What the task requires: Please return only the lines from the one holding "for f, half, tilt" through the one holding "for s, side", exactly as they appear in the records below, both ends included.

....

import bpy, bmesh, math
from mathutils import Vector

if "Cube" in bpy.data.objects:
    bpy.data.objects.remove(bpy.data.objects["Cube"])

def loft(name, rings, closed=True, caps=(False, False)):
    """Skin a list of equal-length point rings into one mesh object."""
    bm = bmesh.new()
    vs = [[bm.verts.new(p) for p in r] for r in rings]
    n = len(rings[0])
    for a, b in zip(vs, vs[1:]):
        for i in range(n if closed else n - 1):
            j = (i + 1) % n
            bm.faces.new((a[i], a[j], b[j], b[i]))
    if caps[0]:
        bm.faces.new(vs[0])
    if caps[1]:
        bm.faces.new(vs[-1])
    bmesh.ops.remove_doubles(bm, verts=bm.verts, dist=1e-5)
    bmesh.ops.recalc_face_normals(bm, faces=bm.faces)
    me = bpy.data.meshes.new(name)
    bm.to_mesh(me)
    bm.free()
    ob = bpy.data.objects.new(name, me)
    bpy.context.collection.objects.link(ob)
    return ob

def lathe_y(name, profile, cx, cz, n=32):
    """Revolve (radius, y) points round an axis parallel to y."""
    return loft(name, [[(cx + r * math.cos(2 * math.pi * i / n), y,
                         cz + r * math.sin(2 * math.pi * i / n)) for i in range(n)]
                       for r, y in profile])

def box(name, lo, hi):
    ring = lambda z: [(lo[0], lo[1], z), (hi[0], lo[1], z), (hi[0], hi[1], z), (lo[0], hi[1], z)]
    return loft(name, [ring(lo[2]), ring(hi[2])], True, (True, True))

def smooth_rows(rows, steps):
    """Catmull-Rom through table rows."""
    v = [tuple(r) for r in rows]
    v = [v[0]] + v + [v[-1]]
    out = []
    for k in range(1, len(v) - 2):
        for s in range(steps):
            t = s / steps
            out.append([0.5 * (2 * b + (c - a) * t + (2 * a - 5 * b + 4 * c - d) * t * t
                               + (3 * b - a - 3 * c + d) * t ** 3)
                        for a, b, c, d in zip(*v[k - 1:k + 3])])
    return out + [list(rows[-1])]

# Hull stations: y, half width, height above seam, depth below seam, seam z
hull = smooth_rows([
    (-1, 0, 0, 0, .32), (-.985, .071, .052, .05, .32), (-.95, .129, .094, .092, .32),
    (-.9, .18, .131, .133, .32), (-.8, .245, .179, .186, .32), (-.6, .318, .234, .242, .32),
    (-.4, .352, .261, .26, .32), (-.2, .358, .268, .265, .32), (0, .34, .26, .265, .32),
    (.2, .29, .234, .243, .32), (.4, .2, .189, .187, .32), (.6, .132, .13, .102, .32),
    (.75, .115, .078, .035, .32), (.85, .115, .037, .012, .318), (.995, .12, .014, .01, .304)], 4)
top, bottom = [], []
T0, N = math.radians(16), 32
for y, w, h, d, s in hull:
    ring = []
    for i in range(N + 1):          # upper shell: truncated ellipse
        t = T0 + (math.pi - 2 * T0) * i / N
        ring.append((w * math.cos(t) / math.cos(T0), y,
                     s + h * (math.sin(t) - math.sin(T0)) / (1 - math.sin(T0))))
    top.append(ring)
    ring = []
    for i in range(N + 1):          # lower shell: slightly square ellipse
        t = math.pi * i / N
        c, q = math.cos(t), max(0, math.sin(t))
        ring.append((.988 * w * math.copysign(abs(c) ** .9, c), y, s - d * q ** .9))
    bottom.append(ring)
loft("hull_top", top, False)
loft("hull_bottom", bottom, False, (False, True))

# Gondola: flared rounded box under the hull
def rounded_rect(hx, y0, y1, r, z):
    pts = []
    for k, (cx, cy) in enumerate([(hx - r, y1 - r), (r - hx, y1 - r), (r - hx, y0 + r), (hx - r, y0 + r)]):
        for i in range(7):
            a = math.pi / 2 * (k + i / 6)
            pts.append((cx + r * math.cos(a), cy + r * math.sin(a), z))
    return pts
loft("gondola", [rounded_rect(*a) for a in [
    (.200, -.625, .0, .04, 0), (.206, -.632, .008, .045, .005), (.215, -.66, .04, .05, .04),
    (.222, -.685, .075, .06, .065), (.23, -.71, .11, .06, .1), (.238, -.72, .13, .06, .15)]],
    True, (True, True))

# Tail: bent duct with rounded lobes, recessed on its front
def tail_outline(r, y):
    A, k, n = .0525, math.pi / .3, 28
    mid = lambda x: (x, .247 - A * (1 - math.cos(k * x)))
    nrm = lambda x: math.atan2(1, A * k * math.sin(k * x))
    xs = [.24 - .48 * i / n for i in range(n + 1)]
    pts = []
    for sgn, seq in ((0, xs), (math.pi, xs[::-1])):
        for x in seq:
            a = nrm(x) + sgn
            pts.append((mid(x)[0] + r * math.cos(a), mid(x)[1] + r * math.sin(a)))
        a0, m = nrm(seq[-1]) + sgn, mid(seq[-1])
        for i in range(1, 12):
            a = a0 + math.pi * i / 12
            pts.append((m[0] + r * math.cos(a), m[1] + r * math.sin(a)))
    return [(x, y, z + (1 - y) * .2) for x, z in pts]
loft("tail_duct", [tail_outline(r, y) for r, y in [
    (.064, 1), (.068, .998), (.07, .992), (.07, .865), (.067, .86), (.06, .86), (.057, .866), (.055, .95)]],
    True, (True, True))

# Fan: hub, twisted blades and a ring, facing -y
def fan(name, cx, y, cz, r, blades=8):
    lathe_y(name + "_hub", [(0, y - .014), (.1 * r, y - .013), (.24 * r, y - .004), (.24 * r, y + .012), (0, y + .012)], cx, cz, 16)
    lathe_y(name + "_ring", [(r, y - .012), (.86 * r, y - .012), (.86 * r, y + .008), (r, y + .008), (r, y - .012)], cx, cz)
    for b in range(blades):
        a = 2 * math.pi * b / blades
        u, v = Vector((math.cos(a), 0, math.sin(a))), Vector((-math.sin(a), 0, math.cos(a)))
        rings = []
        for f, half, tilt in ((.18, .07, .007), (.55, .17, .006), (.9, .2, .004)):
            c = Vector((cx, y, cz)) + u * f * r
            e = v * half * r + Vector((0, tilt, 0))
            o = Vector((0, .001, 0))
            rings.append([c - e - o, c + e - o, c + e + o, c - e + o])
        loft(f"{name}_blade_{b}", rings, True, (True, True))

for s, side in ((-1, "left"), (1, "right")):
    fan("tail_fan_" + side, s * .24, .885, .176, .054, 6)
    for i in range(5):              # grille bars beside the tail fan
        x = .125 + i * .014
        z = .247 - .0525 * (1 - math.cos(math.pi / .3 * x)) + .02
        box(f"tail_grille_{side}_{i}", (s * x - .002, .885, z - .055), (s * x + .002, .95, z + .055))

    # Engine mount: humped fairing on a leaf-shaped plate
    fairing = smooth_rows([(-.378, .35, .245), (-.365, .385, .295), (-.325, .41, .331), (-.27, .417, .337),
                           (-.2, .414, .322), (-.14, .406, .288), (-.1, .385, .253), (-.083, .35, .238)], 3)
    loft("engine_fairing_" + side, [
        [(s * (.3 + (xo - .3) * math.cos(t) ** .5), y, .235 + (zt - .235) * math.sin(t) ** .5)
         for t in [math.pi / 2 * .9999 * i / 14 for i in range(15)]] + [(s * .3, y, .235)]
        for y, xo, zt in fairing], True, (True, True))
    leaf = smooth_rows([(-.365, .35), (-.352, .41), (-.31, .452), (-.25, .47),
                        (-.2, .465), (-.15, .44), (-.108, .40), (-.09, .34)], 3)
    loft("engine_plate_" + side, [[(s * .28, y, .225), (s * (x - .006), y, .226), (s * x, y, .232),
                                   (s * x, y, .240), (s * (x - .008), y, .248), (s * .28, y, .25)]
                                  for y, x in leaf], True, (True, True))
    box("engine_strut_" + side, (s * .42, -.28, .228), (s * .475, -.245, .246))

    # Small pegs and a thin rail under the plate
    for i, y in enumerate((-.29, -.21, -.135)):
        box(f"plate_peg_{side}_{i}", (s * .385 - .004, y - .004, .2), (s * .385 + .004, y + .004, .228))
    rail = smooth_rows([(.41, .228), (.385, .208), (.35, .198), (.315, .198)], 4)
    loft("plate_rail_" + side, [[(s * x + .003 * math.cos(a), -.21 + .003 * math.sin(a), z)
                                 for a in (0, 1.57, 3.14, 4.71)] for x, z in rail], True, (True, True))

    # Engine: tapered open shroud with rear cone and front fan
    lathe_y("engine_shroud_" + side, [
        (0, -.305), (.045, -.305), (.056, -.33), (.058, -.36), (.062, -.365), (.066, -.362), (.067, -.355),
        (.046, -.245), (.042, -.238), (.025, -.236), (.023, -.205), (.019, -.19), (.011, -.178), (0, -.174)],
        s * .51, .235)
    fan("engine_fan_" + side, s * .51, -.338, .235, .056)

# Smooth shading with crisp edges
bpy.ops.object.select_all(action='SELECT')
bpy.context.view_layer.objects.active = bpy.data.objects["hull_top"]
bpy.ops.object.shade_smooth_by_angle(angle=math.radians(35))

....

Answer below:
        for f, half, tilt in ((.18, .07, .007), (.55, .17, .006), (.9, .2, .004)):
            c = Vector((cx, y, cz)) + u * f * r
            e = v * half * r + Vector((0, tilt, 0))
            o = Vector((0, .001, 0))
            rings.append([c - e - o, c + e - o, c + e + o, c - e + o])
        loft(f"{name}_blade_{b}", rings, True, (True, True))

for s, side in ((-1, "left"), (1, "right")):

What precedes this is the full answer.